Fourth individual pleads guilty to bid rigging and price fixing in investigation of Oklahoma Transportation construction contractors

Understanding Bid Rigging Frauds


The Office of Inspector General at the U.S. Transportation Department announced another person has pleaded guilty in Oklahoma in a $100 million bid rigging scandal.

The announcement is as follows:

On February 27, 2024, in the U.S. District Court for the Western District of Oklahoma, Stanley Mark Smith, an erosion control company owner, pleaded guilty to rigging bids and fixing prices as part of a conspiracy targeting over $100 million in publicly funded transportation construction contracts across Oklahoma.

Roy Henry Heinrich, an owner and officer of another company, pleaded guilty on December 4, 2023. Ryan Ashley Sullivan, an owner and executive of a third company, pleaded guilty on November 6, 2023. James Travis Feazel, a former operations manager of a fourth company, pleaded guilty on September 26, 2023. Each of the four defendants pleaded guilty to a violation of Section 1 of the Sherman Act.

According to court documents, Smith, Heinrich, Sullivan, Feazel, and others conspired to rig bids, fix prices, and allocate contracts for erosion control products and services.
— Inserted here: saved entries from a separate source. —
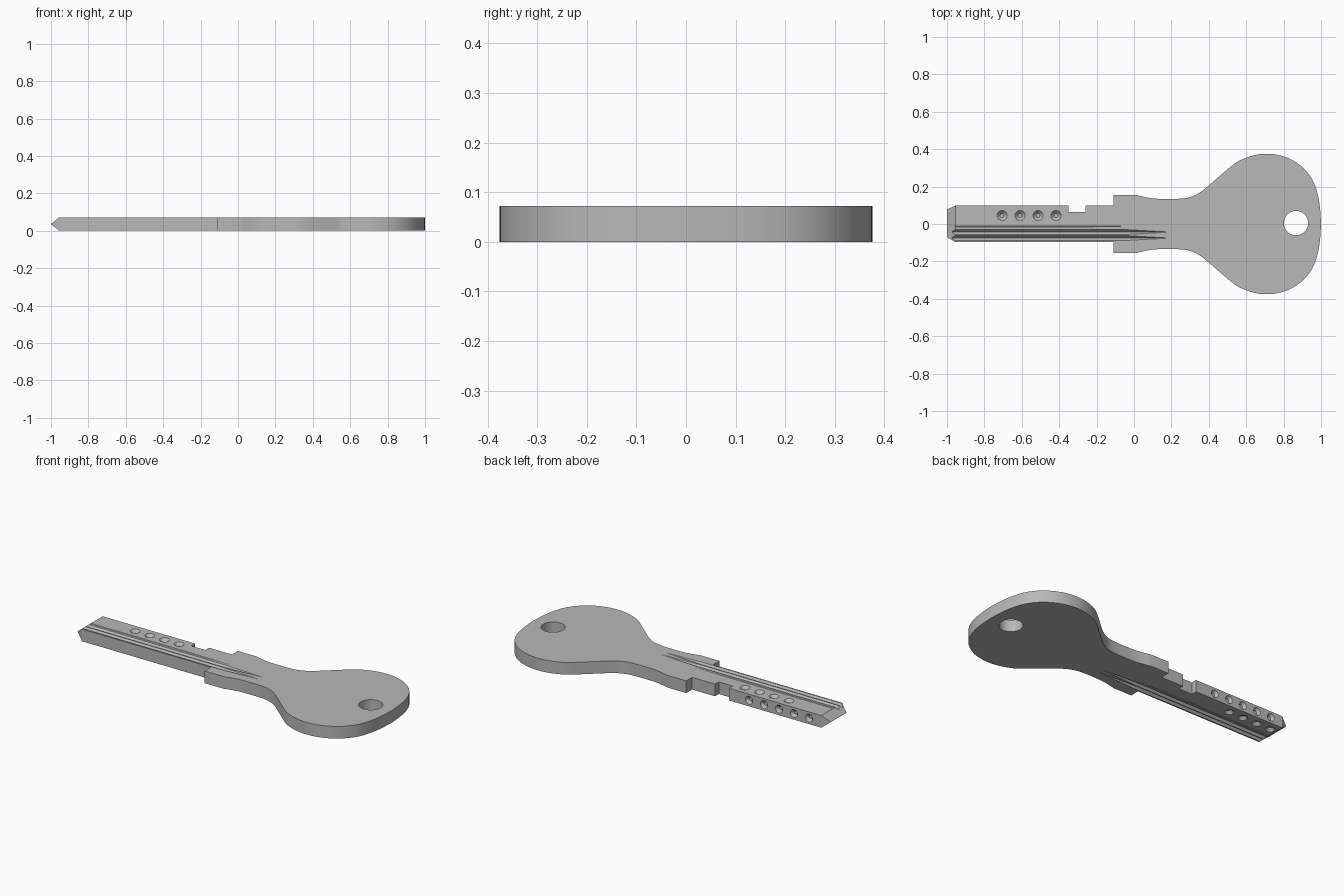
import bpy, bmesh, math
from mathutils import Vector

if "Cube" in bpy.data.objects:
    bpy.data.objects.remove(bpy.data.objects["Cube"])

T = 0.072  # key thickness
cutters = []


def loft(name, rings):
    """Solid from equal-length closed rings, capped at both ends."""
    bm = bmesh.new()
    vs = [[bm.verts.new(p) for p in r] for r in rings]
    n = len(rings[0])
    for a, b in zip(vs, vs[1:]):
        for i in range(n):
            j = (i + 1) % n
            bm.faces.new((a[i], a[j], b[j], b[i]))
    bm.faces.new(vs[0][::-1])
    bm.faces.new(vs[-1])
    bmesh.ops.recalc_face_normals(bm, faces=bm.faces)
    me = bpy.data.meshes.new(name)
    bm.to_mesh(me)
    bm.free()
    ob = bpy.data.objects.new(name, me)
    bpy.context.collection.objects.link(ob)
    return ob


def cut(name, rings):
    ob = loft(name, rings)
    ob.hide_render = True
    cutters.append(ob)


def smooth_path(pts, steps=4):
    """Catmull-Rom through the points."""
    p = [Vector(q) for q in pts]
    p = [2 * p[0] - p[1]] + p + [2 * p[-1] - p[-2]]
    out = []
    for i in range(1, len(p) - 2):
        a, b, c, d = p[i - 1:i + 3]
        for k in range(steps):
            t = k / steps
            out.append(0.5 * (2 * b + (c - a) * t + (2 * a - 5 * b + 4 * c - d) * t * t
                              + (3 * b - a - 3 * c + d) * t ** 3))
    out.append(p[-2])
    return [(v.x, v.y) for v in out]


# Key outline: bow half-profile mirrored, then the blade with its notch and tip
bow = smooth_path([(0.01, 0.155), (0.09, 0.138), (0.16, 0.134), (0.24, 0.135),
                   (0.30, 0.144), (0.36, 0.174), (0.44, 0.241), (0.52, 0.309),
                   (0.57, 0.342), (0.64, 0.367), (0.71, 0.3755), (0.78, 0.367),
                   (0.85, 0.340), (0.91, 0.295), (0.955, 0.235), (0.982, 0.16),
                   (0.995, 0.08), (1.0, 0.0)])
upper = [(-1.0, 0.077), (-0.953, 0.10), (-0.35, 0.10), (-0.35, 0.065), (-0.26, 0.065),
         (-0.26, 0.10), (-0.11, 0.10), (-0.11, 0.155)] + bow
lower = [(x, -y) for x, y in bow[-2::-1]] + [
    (-0.11, -0.155), (-0.11, -0.097), (-0.953, -0.097), (-1.0, -0.071)]
outline = upper + lower
key = loft("key_body", [[(x, y, z) for x, y in outline] for z in (0, T)])


# Hole in the bow
def circle(cx, cy, z, r, n):
    return [(cx + r * math.cos(2 * math.pi * i / n),
             cy + r * math.sin(2 * math.pi * i / n), z) for i in range(n)]


cut("ring_hole", [circle(0.866, 0.005, z, 0.065, 48) for z in (-0.1, 0.2)])

for side in (1, -1):
    def zz(h):  # height above the face on this side
        return T / 2 + side * (T / 2 + h)

    # Pointed tip
    tri = [(-1.0005, 0.0002 - T / 2), (-0.94, 0.012), (-1.05, 0.012), (-1.05, 0.0002 - T / 2)]
    cut("tip_wedge", [[(x, y, zz(h)) for x, h in tri] for y in (-0.2, 0.2)])

    # Long V grooves that ramp out in the neck
    for yc, w, d, end in ((-0.043, 0.014, 0.016, 0.19), (-0.075, 0.014, 0.016, 0.19),
                          (-0.0125, 0.003, 0.003, -0.03)):
        rings = []
        for x, lift in ((-1.1, 0), (end - 0.25, 0), (end + 0.05, d * 1.2)):
            rings.append([(x, yc, zz(-d + lift)),
                          (x, yc + 2 * w, zz(d + lift)),
                          (x, yc - 2 * w, zz(d + lift))])
        cut("groove", rings)

    # Conical code dimples on the faces
    start = -0.705 if side == 1 else -0.915
    for i in range(4):
        cx = start + 0.096 * i
        cut("face_dimple", [circle(cx, 0.045, zz(h), r, 20)
                            for h, r in ((-0.017, 0.011), (0.003, 0.030))])

# Dimples on the upper edge of the blade
for i in range(5):
    cx = -0.875 + 0.098 * i
    cut("edge_dimple", [[(x, 0.10 + h, T / 2 + z) for x, z, _ in circle(0, 0, 0, r, 20)
                         for x in (x + cx,)]
                        for h, r in ((-0.016, 0.010), (0.003, 0.026))])

# Apply all the cuts, then remove the cutters
for c in cutters:
    m = key.modifiers.new(c.name, 'BOOLEAN')
    m.operation = 'DIFFERENCE'
    m.solver = 'EXACT'
    m.object = c
dg = bpy.context.evaluated_depsgraph_get()
mesh = bpy.data.meshes.new_from_object(key.evaluated_get(dg))
key.modifiers.clear()
key.data = mesh
for c in cutters:
    bpy.data.objects.remove(c)

# Plain grey metal
mat = bpy.data.materials.new("grey_metal")
mat.diffuse_color = (0.48, 0.48, 0.48, 1)
mat.use_nodes = True
mat.node_tree.nodes["Principled BSDF"].inputs["Base Color"].default_value = mat.diffuse_color
mesh.materials.clear()
mesh.materials.append(mat)
bpy.context.view_layer.objects.active = key
key.select_set(True)
bpy.ops.object.shade_smooth_by_angle(angle=math.radians(25))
Starting in 2017, Smith, Heinrich, Sullivan, Feazel, and their co-conspirators agreed to raise prices and divvy up contracts across different areas of Oklahoma.

As part of this criminal conspiracy, they often sent intentionally high-priced bids or outright refused to bid. Smith—whose company targeted over $42 million worth of contracts—and Feazel—whose company targeted over $50 million worth of contracts—continued conspiring into April 2023. Heinrich—whose company targeted over $7 million worth of contracts—was part of the conspiracy until at least July 2021, and Sullivan was part of the conspiracy until at least April 2019.

DOT-OIG is conducting this investigation with the FBI.